**WORK REQUEST**
Would you please return the lines of the entries below starting at the line that has "# Two offset" and ending at the line that has "0.335, 0.335, plate_z=0.335)", both included, exactly as they are?

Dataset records
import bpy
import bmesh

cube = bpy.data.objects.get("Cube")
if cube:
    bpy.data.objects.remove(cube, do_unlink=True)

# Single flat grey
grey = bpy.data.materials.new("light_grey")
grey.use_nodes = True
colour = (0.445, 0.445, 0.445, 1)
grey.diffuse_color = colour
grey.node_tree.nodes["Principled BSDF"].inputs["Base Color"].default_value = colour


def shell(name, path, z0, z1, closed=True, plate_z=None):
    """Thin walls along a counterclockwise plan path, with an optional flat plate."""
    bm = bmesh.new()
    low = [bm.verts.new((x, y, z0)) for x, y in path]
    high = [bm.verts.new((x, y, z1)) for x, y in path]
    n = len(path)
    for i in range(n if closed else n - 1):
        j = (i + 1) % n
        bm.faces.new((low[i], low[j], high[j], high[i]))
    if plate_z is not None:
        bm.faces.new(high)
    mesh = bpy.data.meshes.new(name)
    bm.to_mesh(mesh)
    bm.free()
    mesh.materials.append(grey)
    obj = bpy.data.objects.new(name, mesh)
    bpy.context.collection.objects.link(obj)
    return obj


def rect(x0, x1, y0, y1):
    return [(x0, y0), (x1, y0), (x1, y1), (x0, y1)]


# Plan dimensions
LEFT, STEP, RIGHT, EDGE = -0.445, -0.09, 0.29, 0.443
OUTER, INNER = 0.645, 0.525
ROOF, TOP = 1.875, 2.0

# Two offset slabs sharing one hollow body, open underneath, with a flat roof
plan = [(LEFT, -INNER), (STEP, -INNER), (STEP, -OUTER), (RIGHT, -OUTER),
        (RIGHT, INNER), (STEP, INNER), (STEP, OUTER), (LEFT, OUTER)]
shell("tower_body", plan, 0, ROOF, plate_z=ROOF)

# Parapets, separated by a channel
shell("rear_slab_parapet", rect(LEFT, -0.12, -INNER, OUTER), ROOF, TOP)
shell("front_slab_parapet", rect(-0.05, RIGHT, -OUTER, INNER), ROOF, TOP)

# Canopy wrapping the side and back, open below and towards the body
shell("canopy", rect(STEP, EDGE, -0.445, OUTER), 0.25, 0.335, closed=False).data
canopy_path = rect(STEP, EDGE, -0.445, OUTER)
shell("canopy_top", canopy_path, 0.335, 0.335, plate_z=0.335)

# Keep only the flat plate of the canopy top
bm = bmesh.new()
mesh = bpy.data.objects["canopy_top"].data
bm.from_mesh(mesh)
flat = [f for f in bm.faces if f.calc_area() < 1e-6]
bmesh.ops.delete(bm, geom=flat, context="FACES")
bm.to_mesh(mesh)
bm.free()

**OUTPUT**
# Two offset slabs sharing one hollow body, open underneath, with a flat roof
plan = [(LEFT, -INNER), (STEP, -INNER), (STEP, -OUTER), (RIGHT, -OUTER),
        (RIGHT, INNER), (STEP, INNER), (STEP, OUTER), (LEFT, OUTER)]
shell("tower_body", plan, 0, ROOF, plate_z=ROOF)

# Parapets, separated by a channel
shell("rear_slab_parapet", rect(LEFT, -0.12, -INNER, OUTER), ROOF, TOP)
shell("front_slab_parapet", rect(-0.05, RIGHT, -OUTER, INNER), ROOF, TOP)

# Canopy wrapping the side and back, open below and towards the body
shell("canopy", rect(STEP, EDGE, -0.445, OUTER), 0.25, 0.335, closed=False).data
canopy_path = rect(STEP, EDGE, -0.445, OUTER)
shell("canopy_top", canopy_path, 0.335, 0.335, plate_z=0.335)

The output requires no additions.